### TASK PROMPT
In the records below, begin at the line that has "n = len(loops[0])" and stop after the line that has "obj.location = location"; quote those lines verbatim and nothing more.

Data excerpts:
+--

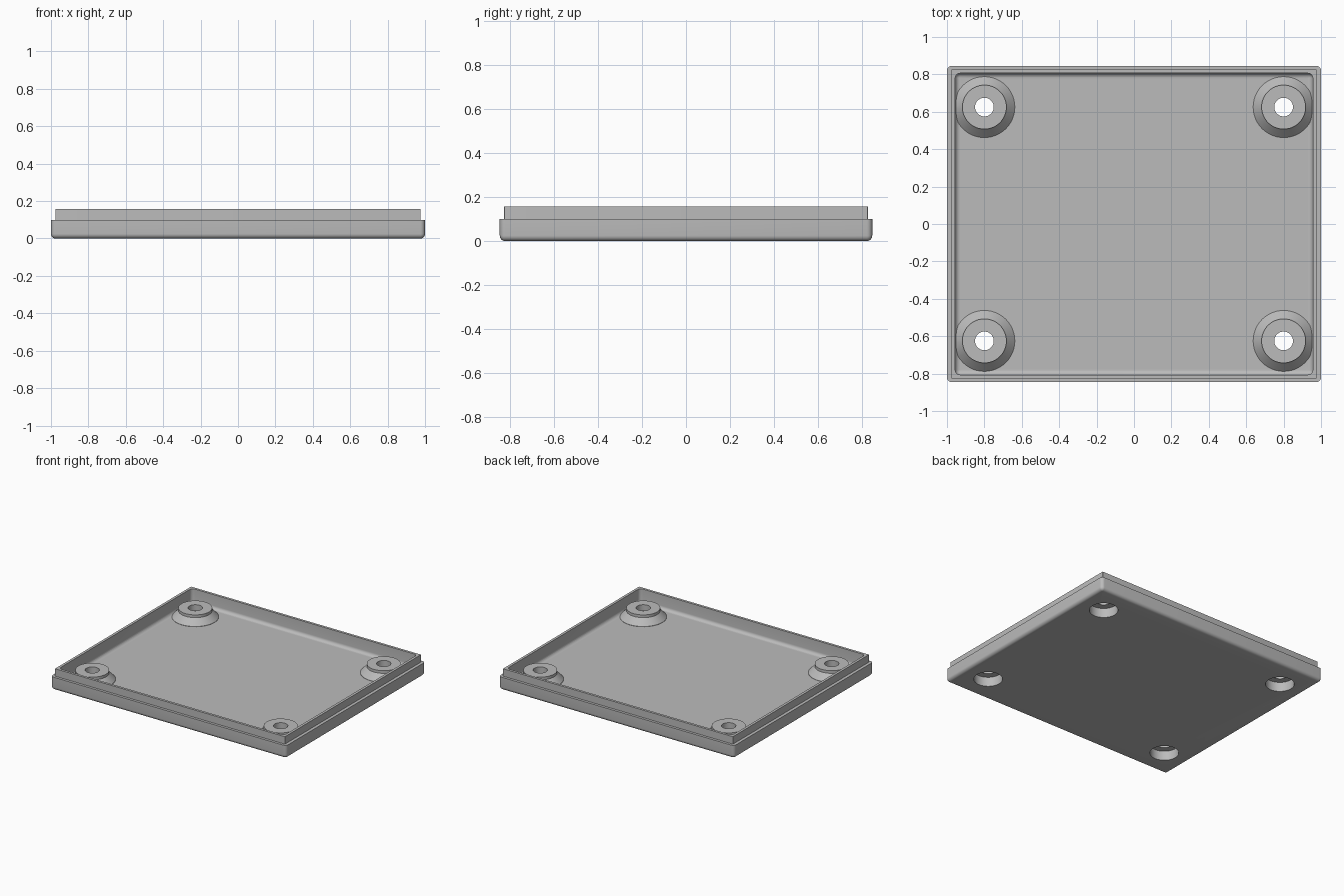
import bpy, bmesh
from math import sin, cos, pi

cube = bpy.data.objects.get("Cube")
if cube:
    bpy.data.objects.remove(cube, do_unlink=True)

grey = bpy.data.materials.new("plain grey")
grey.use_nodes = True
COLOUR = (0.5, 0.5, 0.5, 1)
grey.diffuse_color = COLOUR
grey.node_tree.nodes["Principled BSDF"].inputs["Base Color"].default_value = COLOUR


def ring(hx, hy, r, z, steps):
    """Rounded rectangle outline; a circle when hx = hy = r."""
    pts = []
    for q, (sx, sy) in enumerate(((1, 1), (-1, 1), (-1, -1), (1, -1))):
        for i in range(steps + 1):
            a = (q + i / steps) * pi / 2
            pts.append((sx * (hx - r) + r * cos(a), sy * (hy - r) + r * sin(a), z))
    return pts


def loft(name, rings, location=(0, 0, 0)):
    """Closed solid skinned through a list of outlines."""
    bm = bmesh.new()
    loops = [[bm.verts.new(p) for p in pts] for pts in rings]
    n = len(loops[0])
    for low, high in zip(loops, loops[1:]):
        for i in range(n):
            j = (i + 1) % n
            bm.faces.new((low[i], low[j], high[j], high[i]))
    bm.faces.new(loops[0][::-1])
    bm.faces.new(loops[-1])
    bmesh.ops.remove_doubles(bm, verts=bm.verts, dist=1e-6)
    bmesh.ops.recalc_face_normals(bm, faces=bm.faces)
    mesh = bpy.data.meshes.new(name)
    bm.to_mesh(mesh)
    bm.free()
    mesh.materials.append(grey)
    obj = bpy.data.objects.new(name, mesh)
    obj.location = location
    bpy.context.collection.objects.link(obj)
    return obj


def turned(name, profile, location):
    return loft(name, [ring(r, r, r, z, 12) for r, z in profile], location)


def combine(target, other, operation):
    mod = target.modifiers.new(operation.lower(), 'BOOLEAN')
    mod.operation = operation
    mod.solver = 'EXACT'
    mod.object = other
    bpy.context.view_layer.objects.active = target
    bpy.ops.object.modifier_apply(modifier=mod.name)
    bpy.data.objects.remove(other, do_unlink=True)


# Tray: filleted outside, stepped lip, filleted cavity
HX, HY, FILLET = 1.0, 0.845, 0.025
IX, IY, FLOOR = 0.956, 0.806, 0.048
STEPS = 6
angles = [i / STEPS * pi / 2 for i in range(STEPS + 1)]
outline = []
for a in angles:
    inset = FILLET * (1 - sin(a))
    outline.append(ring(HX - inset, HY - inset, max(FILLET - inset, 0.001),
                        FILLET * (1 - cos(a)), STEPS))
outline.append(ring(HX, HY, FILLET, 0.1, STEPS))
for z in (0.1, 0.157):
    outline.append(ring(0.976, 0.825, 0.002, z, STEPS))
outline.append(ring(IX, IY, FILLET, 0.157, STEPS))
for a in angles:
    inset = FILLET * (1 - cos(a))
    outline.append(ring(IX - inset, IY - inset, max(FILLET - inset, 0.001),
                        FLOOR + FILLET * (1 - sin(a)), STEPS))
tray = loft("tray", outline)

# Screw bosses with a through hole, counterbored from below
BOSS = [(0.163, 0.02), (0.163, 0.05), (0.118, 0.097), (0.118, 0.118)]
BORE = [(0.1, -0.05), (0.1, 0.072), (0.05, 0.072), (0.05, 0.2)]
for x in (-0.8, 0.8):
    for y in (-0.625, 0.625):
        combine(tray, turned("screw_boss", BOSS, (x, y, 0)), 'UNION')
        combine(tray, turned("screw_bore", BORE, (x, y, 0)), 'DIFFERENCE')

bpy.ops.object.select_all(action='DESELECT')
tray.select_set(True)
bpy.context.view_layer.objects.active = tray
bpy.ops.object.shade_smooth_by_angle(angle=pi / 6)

+--

### REPLY
    n = len(loops[0])
    for low, high in zip(loops, loops[1:]):
        for i in range(n):
            j = (i + 1) % n
            bm.faces.new((low[i], low[j], high[j], high[i]))
    bm.faces.new(loops[0][::-1])
    bm.faces.new(loops[-1])
    bmesh.ops.remove_doubles(bm, verts=bm.verts, dist=1e-6)
    bmesh.ops.recalc_face_normals(bm, faces=bm.faces)
    mesh = bpy.data.meshes.new(name)
    bm.to_mesh(mesh)
    bm.free()
    mesh.materials.append(grey)
    obj = bpy.data.objects.new(name, mesh)
    obj.location = location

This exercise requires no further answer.